BK: I took Introduction to Carpentry as a junior, and I enjoyed it so much that my carpentry teacher, Mr. Duckworth, got me into the construction camp program at PNCI (Pacific Northwest Carpenters Institute).
Q. How did they get you into the summer program and what did it take to get accepted?
BK: It wasn’t really that hard. It was more signing applications and having someone from PNCI have a meeting with you about it.
Q. What did you do specifically during the summer internship? What skills did you learn?
BK: I learned that safety and teamwork carries you through construction.
Q. You also talked about communication and that being able to talk to people is important.
BK: Communication also helps. If you’re talking to your friend, you have to be noticing what you’re doing also.
Q. What kinds of activities did they have you working on while you were there?
BK: They had me working with site service, which was safety and stuff. I was working with a team of three or four. I was specifically working with an apprentice building guard rails and (on) safety and taking down handrails.
Q. You’re also involved in the ACE Mentor program (focused on architecture, construction and engineering). Can you talk about what you’re doing in ACE?
BK: We’re working on a project for a post office off Broadway (in downtown Portland) that’s being torn down.We have to come up with our own design. We start out from what it looks like, the whole shape of it, and then we get into the structure.
Q. What have you learned from ACE that you didn’t know before?
BK: That (a project) doesn’t just start with building. It all starts with planning and what to do with that planning.
Q. You’re part of the PNCI pre-apprenticeship program. Do you have plans after graduation?
BK: After high school, I’m going straight into a union for carpentry, hopefully as a carpentry apprentice.
Tyson Koopman-Baker, junior, Clackamas Middle College.
Q. What’s it like going to school at Clackamas Middle College?
TKB: CMS is quite the experience, just getting ahead of the game compared to regular high school, like jumping straight into college. The second year of high school, I was immediately taking college classes and that was definitely a new experience for me.
Q. Was that a big academic jump for you or did you have some supports along the way that made it successful for you?
TKB: I felt it was a mix of both. It was difficult at first –it definitely was – teachers there at CMC treat you more like a college student rather than a regular high school student. So you definitely get support from them. When I got to CCC (Clackamas Community College) and started to take college classes, it was more difficult but I was able to handle it.

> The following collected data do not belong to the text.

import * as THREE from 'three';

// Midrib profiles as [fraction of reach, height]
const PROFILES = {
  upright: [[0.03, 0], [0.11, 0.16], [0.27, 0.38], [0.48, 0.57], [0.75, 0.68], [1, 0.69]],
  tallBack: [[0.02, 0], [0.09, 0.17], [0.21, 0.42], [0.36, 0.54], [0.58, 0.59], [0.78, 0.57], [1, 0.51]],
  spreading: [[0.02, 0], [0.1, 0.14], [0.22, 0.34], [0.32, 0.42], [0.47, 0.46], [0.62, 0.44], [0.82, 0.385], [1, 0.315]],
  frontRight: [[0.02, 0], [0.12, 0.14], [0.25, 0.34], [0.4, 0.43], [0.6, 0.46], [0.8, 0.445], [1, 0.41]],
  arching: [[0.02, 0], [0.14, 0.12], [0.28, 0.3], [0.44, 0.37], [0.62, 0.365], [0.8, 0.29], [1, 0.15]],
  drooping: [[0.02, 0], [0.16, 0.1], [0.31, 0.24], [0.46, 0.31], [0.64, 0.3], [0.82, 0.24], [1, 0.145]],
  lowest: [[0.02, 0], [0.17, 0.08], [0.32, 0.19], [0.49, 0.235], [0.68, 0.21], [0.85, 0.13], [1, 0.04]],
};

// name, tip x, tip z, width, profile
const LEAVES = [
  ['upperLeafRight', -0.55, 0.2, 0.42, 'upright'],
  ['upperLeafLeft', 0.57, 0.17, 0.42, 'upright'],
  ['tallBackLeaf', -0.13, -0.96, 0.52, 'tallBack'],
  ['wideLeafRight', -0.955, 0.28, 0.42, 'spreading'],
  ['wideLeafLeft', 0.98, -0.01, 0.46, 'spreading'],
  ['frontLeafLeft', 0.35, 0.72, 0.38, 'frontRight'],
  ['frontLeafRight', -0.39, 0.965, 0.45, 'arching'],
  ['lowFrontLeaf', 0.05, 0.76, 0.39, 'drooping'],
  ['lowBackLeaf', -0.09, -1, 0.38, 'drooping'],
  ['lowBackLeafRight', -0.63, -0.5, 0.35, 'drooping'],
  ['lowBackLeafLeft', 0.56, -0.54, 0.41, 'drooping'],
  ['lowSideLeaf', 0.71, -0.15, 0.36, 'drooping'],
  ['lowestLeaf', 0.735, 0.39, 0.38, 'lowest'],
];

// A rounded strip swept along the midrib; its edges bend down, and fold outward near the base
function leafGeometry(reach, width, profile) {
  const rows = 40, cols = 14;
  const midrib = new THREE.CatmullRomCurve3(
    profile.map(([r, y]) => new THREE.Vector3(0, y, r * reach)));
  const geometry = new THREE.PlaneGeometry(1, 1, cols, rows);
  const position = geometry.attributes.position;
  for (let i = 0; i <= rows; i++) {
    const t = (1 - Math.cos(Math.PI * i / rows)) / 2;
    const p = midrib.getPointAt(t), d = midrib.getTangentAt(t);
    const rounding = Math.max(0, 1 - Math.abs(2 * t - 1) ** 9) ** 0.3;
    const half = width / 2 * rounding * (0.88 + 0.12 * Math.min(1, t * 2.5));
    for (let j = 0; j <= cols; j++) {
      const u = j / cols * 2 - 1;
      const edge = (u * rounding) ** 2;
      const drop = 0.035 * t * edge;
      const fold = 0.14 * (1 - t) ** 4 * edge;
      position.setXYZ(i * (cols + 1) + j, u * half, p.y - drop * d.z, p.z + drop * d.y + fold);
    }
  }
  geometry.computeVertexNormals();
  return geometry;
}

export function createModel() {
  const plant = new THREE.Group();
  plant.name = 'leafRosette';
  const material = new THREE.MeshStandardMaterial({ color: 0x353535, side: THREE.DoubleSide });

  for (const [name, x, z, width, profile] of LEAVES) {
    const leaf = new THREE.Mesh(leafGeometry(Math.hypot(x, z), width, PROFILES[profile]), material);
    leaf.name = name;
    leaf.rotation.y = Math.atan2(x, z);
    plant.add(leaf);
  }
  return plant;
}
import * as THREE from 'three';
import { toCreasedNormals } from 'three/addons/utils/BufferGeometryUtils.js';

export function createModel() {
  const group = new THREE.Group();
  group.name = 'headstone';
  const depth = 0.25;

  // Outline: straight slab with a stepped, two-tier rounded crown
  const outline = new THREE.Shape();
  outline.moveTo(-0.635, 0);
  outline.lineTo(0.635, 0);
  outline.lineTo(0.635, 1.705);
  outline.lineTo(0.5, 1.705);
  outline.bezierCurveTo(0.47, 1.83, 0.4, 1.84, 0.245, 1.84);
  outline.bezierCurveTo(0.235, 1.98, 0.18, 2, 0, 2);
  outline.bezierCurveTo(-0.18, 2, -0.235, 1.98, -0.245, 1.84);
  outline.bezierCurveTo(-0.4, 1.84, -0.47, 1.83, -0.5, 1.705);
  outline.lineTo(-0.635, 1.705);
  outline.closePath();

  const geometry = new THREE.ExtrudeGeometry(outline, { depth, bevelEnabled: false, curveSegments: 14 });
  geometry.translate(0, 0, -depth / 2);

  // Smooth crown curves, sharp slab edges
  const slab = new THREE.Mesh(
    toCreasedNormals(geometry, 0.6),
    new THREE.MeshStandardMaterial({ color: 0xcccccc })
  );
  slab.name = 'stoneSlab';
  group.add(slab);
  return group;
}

Q. How many college credits will you have when you graduate?
TKB: I should have between 80 and 90 credits. After that I plan to go to PSU (Portland State University).
Q. In February, you had an opportunity to go to Simple Career Day. How did that go?
TKB: I really got to learn about the business itself and how the people got there and their life stories, where you don’t really have to start off with one place and stick with that one career choice. You can definitely go back and have a second chance. That’s one of the biggest things I found interesting at Simple.
Q. You said by attending that event, it made you less worried about your next decision in your life. That you can maybe go and explore something in college and it may end up being what you do for the rest of your life but it may not. And that relieved some stress for you. Is that right?
TKB: Yes, that is correct.
Q. What stood out to you at that event?
TKB: The workplace environment — it felt pretty laid-back. Where everyone felt at home. It was almost like one big family –where they had beanbag chairs, they had dogs roaming around, they had an entire kitchen layout with a fruit platter. It was a pretty laid-back place.
Q. When you graduate from CMC, what are you thinking about going into right now?
TKB: I want to take computer science classes and get a bachelor’s in computer science from, potentially, Portland State. After that, they have a post-graduate certificate in cybersecurity. And with that, I want to go into the FBI. In fact, this summer, I am doing the FBI Youth Academy. I feel like it will be a very good experience.